Version 2.0.0 is available at

Version 2.0.0:


  • Updated the base image to debian:bullseye.
  • Updated to be able to run outside the container.
  • Removed the zones.conf generation from the entrypoint
  • Start the container as the unbound user
  • Updated to logging.conf
  • Set the pidfile /tmp/
  • Added remote-control.conf
  • Updated the documentation


Ansible role: virt_install_vm 1.0.0 released

2 minute read


I wrote a few articles:

on my blog on how to use cloud images with cloud-init on a “non-cloud” environment.

I finally took the time to create an Ansible role for it. You’ll find the below.

Virt_install_vm 1.0.0 is available at:

Have fun!


Manjaro on the RPI4 with full disk encryption and remote unlock

13 minute read

pi cluster

Last year I got a raspberry pi 4 to play with and installed Manjaro on it.

The main reason I went with Manjaro was that the ArchLinux Arm image/tgz for the Raspberry Pi 4 was still 32 bits, or you needed to create-your-own kernel.

But started to like Manjaro Linux, it provided a stable base with regular updates. This year I upgraded my setup with 2 additional Raspberry Pi 4 to provide clustering for my k3s (Kubernetes) setup. I used virtual machines on the Raspberry Pi to host the k3s nodes. Also because want to the Pi for other tasks and virtual machines makes it easier to split the resources. It’s also an “abstraction layer” if you want to combine the cluster with other ARM64 systems in the future.

I always (try to) to full disk encryption, when you have multiple nodes it’s important to be able to unlock the encryption remotely.


Update your bootloader on FreeBSD 13 when you upgrade your zroot pool…

2 minute read

boot failed

One of the nice new features of FreeBSD 13 is OpenZFS 2.0. OpenZFS 2.0 comes with zstd compression support. Zstd compression can have compression ratios similar to gzip with less CPU usage.

For my backups, I copy the most import data - /etc/, /home, … - first locally to a ZFS dataset. This data gets synced to a backup server. This local ZFS dataset was compressed with gzip, after upgrading the zroot pool and setting zstd as the compress method.

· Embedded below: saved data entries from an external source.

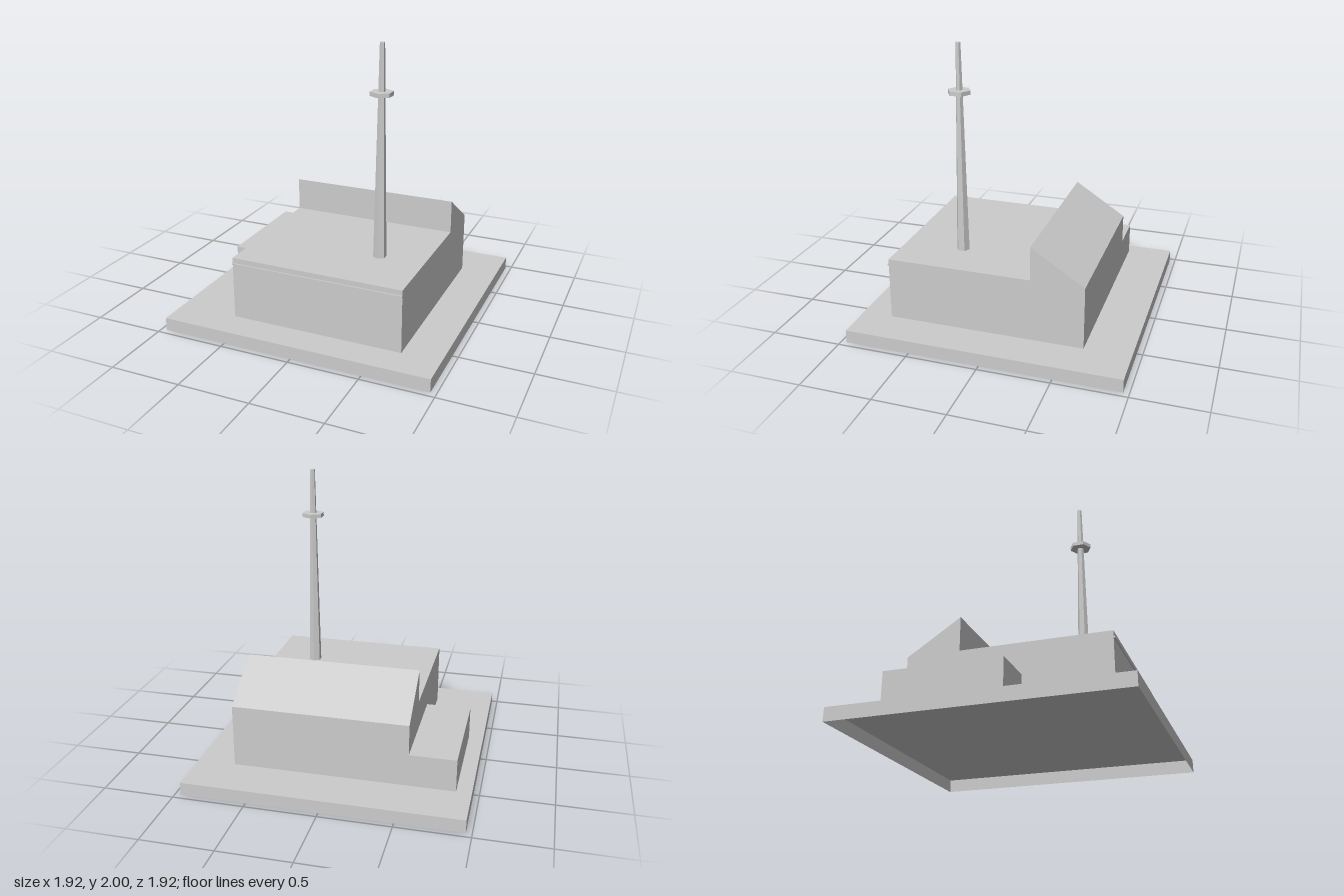
import * as THREE from 'three';

export function createModel() {
  const model = new THREE.Group();
  const concrete = new THREE.MeshStandardMaterial({ color: 0xcccccc, flatShading: true, side: THREE.DoubleSide });
  concrete.name = 'light grey';

  const add = (name, geometry, x = 0, y = 0, z = 0) => {
    const mesh = new THREE.Mesh(geometry, concrete);
    mesh.name = name;
    mesh.position.set(x, y, z);
    model.add(mesh);
    return mesh;
  };
  // Box given by its limits on each axis
  const block = (name, [x0, x1], [y0, y1], [z0, z1]) =>
    add(name, new THREE.BoxGeometry(x1 - x0, y1 - y0, z1 - z0), (x0 + x1) / 2, (y0 + y1) / 2, (z0 + z1) / 2);

  // Ground slab: a shell, open underneath
  const slab = block('groundSlab', [-0.96, 0.96], [0, 0.092], [-0.96, 0.96]).geometry;
  const faces = Array.from(slab.index.array);
  faces.splice(18, 6);
  slab.setIndex(faces);
  slab.clearGroups();

  // Main hall: side profile with a raised sloping roof at the back, as [z, y]
  const left = 0.69, right = -0.535;
  const profile = [[0.745, 0.092], [0.745, 0.535], [-0.27, 0.535], [-0.27, 0.773], [-0.638, 0.535], [-0.638, 0.092]];
  const shape = new THREE.Shape(profile.map(([z, y]) => new THREE.Vector2(-z, y)));
  const hall = new THREE.ExtrudeGeometry(shape, { depth: left - right, bevelEnabled: false });
  hall.rotateY(Math.PI / 2);
  add('mainHall', hall, right);

  // Thin ledge along the front wall
  block('frontLedge', [right, left], [0.486, 0.498], [0.74, 0.755]);

  // Low side wing
  block('sideWing', [-0.855, right], [0.092, 0.322], [-0.638, 0.152]);

  // Tapered six-sided mast with a collar
  add('mast', new THREE.CylinderGeometry(0.017, 0.046, 1.465, 6), 0.37, 1.2675, 0.32);
  add('mastCollar', new THREE.CylinderGeometry(0.079, 0.079, 0.028, 6), 0.37, 1.67, 0.32);

  return model;
}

FreeBSD failed to boot with the error message:

ZFS: unsupported feature: org.freebsd:zstd
ZFS: pool zroot is not supported
gptzfsboot: failed to mount default pool zroot

As this might help people with the same issue, I decided to create a blog post about it.


How to run a FreeBSD Virtual Machine on the RPI4 with QEMU. Part 2: Network, Install from cdrom, startup

10 minute read

rpi4 with disk

In my last blog post, we set up a FreeBSD virtual machine with QEMU. I switched from the EDK2 (UEFI) firmware to U-boot, the EDK2 firmware had issues with multiple CPU’s in the virtual machines.

In this blog post, we’ll continue with the Network setup, install the virtual machine from a CDROM image and how to start the virtual machine during the PI start-up.